In-person sales (IPS) offers the number-one way to make real money as a photographer in today’s digital world. But lots of photographers still resist this proven strategy. Most people who refuse to implement IPS are terrified of it. That’s understandable. The idea of sales has such a negative connotation, especially for artists who already suffer from the “Am I good enough?” complex. Those photographers are expected to sit in front of their clients, confidently make eye contact and ask for thousands of dollars? Forget about it.
What exactly does it take to be a good salesperson? You can’t just be an artist. You have to know how to sell too. So, the million-dollar question is: How can you become a better salesperson?
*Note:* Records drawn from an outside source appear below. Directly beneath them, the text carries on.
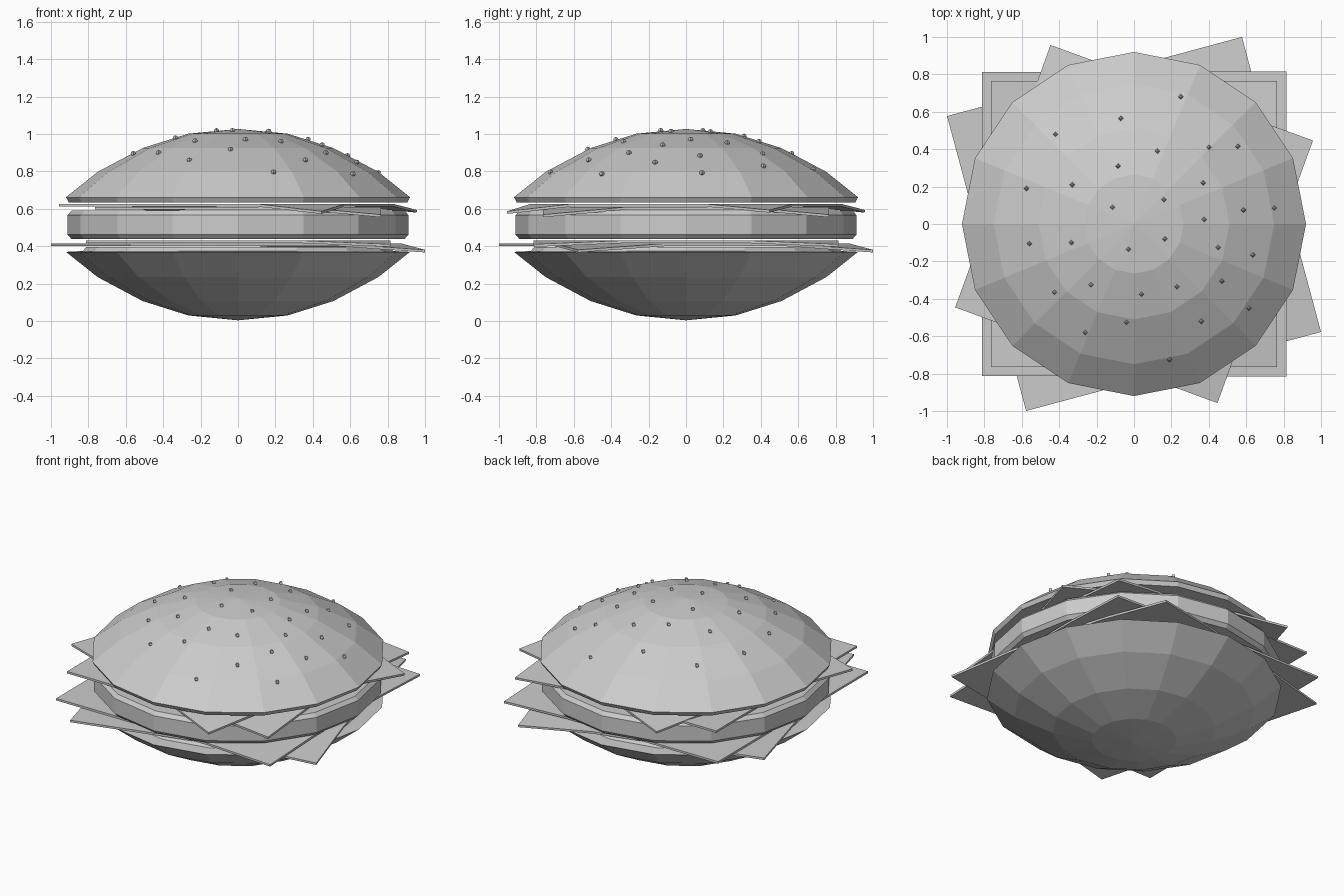
import bpy, bmesh, math

if "Cube" in bpy.data.objects:
    bpy.data.objects.remove(bpy.data.objects["Cube"])

def finish(name, bm):
    bmesh.ops.recalc_face_normals(bm, faces=bm.faces)
    me = bpy.data.meshes.new(name)
    bm.to_mesh(me)
    bm.free()
    ob = bpy.data.objects.new(name, me)
    bpy.context.collection.objects.link(ob)
    return ob

def lathe(name, profile, sides=16):
    """Spin an (r, z) profile that starts and ends on the axis."""
    bm = bmesh.new()
    vs = [bm.verts.new((r, 0, z)) for r, z in profile]
    es = [bm.edges.new(p) for p in zip(vs, vs[1:])]
    bmesh.ops.spin(bm, geom=vs + es, cent=(0, 0, 0), axis=(0, 0, 1),
                   angle=math.tau, steps=sides, use_duplicate=False)
    bmesh.ops.remove_doubles(bm, verts=bm.verts, dist=1e-4)
    return finish(name, bm)

def sheet(name, half, angle, z, droops, fold=0.4, thick=0.014):
    """Square slice; corner i (counter-clockwise from +x+y) folds by droops[i]."""
    bm = bmesh.new()
    a = math.radians(angle)
    def vert(x, y, dz=0.0):
        return bm.verts.new((half * (x * math.cos(a) - y * math.sin(a)),
                             half * (x * math.sin(a) + y * math.cos(a)), z - dz))
    middle = []
    for (sx, sy), d in zip([(1, 1), (-1, 1), (-1, -1), (1, -1)], droops):
        pair = [vert(sx, sy * fold), vert(sx * fold, sy)]
        if sx * sy < 0:
            pair.reverse()
        middle += pair
        bm.faces.new((pair[0], vert(sx, sy, d), pair[1]))
    bm.faces.new(middle)
    ob = finish(name, bm)
    mod = ob.modifiers.new("thickness", "SOLIDIFY")
    mod.thickness = thick
    mod.offset = 0
    return ob

# Buns
dome = [(0.92, 0.662), (0.75, 0.798), (0.51, 0.925), (0.265, 1.002), (0, 1.027)]
lathe("top_bun", [(0, 0.635), (0.905, 0.635)] + dome)
lathe("bottom_bun", [(0, 0.004), (0.265, 0.03), (0.51, 0.107), (0.75, 0.235),
                     (0.92, 0.37), (0.83, 0.375), (0.81, 0.397), (0, 0.397)])

# Patty
lathe("patty", [(0, 0.438), (0.89, 0.438), (0.912, 0.462), (0.912, 0.566),
                (0.89, 0.59), (0, 0.59)])

# Lettuce and cheese slices with drooping corners
sheet("lower_lettuce", 0.816, 15, 0.408, (0.034, 0, 0, 0.034))
sheet("lower_cheese", 0.814, 0, 0.424, (0.02, 0, 0, 0.02))
sheet("upper_cheese", 0.765, 0, 0.604, (0.042, 0, 0, 0.042))
sheet("upper_lettuce", 0.746, -20, 0.62, (0.033, 0.033, 0, 0.04), fold=0.5)

# Sesame seeds resting on the dome
seeds = [(.25, .68), (-.07, .565), (-.42, .48), (.125, .39), (.4, .41), (.555, .415),
         (-.085, .31), (-.33, .21), (-.575, .19), (.37, .22), (.16, .13), (-.115, .09),
         (.375, .025), (.585, .075), (.75, .085), (-.56, -.105), (-.335, -.1),
         (-.03, -.135), (.165, -.08), (.45, -.125), (.635, -.165), (-.425, -.365),
         (-.23, -.325), (.04, -.375), (.23, -.335), (.47, -.305), (.615, -.45),
         (-.26, -.58), (-.04, -.525), (.36, -.52), (.19, -.725)]

def dome_z(x, y):
    r = math.hypot(x, y) * 1.01
    for (r0, z0), (r1, z1) in zip(dome, dome[1:]):
        if r >= r1:
            return z0 + (z1 - z0) * (r0 - r) / (r0 - r1)
    return dome[-1][1]

bm = bmesh.new()
for x, y in seeds:
    made = bmesh.ops.create_uvsphere(bm, u_segments=4, v_segments=4, radius=0.014)
    bmesh.ops.translate(bm, verts=made["verts"], vec=(x, y, dome_z(x, y) + 0.005))
finish("sesame_seeds", bm)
After many sales sessions, I’ve identified things that can hurt or help any sales session, and have compiled five key tips to help any photographer become better at sales.
For the past three months in The Business Corner, we’ve been building your price list from the ground up. While it would appear that we now have a price list, there is more consideration that goes into price list design than simply listing every product you offer. What we have now is a list of items to sell, which we are now going to curate into a functional price list that sells for you.
In last month’s Business Corner, we discussed controlling one of the two types of expenses in your business: general expenses, also known as overhead. This month, we examine the other form of spending, cost of sale. Cost of sale includes all money you spend serving a client.
In last month’s Business Corner, we asked you to daydream about your ideal studio and lifestyle. This month, we’re going to take these dreams and turn them into an actionable plan. In order to do so, your vision for your dream studio must be clear. We’re going to start with your end goal, and then build a plan to get you there.